◆ TASK TO COMPLETE ◆
Using the data below, return every line that holds the word "rings".

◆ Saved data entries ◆
= Beginning of Section =

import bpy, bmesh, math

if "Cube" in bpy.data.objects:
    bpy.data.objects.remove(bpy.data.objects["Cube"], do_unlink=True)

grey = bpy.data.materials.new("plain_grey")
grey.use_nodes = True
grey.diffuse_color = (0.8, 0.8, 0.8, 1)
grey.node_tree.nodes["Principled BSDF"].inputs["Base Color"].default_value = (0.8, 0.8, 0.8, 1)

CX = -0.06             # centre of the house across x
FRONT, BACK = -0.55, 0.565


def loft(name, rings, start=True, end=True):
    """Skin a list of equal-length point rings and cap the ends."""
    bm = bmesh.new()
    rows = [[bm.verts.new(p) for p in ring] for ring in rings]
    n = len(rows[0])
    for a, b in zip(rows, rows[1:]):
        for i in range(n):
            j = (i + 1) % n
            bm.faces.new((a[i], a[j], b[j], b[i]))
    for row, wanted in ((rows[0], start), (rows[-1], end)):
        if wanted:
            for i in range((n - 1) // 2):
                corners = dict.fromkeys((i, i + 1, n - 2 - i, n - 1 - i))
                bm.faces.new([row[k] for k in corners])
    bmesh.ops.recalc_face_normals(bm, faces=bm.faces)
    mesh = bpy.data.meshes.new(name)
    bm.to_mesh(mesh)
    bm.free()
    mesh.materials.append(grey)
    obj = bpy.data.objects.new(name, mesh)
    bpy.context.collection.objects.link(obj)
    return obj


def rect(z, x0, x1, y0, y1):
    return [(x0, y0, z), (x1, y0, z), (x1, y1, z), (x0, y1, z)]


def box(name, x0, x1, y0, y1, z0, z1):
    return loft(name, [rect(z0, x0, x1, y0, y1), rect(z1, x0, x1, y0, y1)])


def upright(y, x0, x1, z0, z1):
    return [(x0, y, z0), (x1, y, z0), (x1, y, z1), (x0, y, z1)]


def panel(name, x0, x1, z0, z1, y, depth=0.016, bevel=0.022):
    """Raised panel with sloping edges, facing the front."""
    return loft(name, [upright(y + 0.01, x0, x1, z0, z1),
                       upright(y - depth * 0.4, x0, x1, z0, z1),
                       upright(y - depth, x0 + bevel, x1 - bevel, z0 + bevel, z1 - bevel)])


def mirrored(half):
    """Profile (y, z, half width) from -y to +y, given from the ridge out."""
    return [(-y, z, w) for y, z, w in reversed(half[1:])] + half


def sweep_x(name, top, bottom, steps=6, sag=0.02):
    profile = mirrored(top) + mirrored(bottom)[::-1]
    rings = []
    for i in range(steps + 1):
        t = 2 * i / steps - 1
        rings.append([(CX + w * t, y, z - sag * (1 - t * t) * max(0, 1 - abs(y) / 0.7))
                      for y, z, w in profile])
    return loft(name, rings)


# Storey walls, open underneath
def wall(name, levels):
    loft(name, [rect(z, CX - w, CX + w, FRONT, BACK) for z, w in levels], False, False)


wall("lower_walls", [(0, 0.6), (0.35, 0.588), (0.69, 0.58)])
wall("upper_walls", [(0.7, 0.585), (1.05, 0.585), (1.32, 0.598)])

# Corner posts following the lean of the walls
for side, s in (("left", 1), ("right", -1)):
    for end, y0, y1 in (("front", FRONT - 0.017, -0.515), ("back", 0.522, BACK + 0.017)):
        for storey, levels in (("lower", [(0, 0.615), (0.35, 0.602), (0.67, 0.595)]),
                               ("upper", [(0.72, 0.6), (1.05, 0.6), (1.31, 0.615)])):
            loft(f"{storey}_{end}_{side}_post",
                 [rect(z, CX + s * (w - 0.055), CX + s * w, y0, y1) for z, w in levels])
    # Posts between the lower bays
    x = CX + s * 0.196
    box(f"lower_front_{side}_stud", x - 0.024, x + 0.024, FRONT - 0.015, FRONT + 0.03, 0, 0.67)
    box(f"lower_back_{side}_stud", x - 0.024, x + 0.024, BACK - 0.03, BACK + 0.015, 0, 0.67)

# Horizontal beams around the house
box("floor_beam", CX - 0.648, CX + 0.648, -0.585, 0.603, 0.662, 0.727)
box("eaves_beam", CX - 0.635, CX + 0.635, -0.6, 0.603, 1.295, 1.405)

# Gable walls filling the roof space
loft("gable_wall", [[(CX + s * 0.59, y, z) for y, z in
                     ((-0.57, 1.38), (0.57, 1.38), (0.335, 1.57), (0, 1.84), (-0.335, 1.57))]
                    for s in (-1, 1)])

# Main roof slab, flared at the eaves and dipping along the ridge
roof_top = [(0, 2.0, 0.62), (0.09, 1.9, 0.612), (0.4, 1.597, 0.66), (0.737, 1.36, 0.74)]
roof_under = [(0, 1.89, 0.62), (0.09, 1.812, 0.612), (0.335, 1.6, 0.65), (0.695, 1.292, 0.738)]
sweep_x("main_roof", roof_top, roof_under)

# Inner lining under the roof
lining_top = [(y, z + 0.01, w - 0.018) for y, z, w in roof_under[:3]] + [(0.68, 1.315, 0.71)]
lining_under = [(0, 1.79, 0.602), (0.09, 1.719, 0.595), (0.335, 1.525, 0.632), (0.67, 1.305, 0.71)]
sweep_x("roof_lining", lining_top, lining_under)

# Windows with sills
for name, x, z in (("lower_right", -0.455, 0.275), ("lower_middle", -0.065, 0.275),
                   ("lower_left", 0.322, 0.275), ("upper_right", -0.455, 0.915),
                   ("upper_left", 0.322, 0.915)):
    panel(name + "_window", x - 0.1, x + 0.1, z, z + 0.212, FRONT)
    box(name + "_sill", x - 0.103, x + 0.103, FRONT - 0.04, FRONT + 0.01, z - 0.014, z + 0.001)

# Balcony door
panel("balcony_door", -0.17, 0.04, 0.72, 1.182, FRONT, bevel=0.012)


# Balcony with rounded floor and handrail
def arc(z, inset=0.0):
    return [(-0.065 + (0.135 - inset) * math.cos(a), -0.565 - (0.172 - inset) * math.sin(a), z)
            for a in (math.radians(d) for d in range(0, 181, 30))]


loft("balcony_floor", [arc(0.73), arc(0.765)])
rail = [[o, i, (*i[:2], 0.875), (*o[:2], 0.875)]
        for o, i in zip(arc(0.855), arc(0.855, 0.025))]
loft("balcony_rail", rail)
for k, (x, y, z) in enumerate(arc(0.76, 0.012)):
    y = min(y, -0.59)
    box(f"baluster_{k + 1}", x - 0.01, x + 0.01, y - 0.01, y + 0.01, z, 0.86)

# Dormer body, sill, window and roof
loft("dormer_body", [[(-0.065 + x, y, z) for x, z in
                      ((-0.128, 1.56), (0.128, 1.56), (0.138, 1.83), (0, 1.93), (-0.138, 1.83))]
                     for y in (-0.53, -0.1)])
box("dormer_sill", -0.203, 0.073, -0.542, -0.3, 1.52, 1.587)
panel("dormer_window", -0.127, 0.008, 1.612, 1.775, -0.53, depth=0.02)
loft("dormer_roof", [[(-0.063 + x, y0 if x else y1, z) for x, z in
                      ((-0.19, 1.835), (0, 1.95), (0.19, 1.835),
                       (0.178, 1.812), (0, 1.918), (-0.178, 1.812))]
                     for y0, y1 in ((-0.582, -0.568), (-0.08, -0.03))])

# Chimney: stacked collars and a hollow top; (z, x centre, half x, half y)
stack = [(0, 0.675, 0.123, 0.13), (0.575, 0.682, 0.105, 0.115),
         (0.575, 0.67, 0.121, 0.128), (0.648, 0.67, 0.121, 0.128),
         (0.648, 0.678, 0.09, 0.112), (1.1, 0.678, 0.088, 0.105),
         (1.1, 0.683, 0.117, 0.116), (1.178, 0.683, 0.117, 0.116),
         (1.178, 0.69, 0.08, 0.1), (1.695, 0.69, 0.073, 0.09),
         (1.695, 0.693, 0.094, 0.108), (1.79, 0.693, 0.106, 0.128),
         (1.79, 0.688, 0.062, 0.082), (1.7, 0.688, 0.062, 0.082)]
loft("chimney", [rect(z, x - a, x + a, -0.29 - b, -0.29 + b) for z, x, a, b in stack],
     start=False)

= End of Section =

◆ WRITTEN RESPONSE ◆
def loft(name, rings, start=True, end=True):
    """Skin a list of equal-length point rings and cap the ends."""
    rows = [[bm.verts.new(p) for p in ring] for ring in rings]
    rings = []
        rings.append([(CX + w * t, y, z - sag * (1 - t * t) * max(0, 1 - abs(y) / 0.7))
    return loft(name, rings)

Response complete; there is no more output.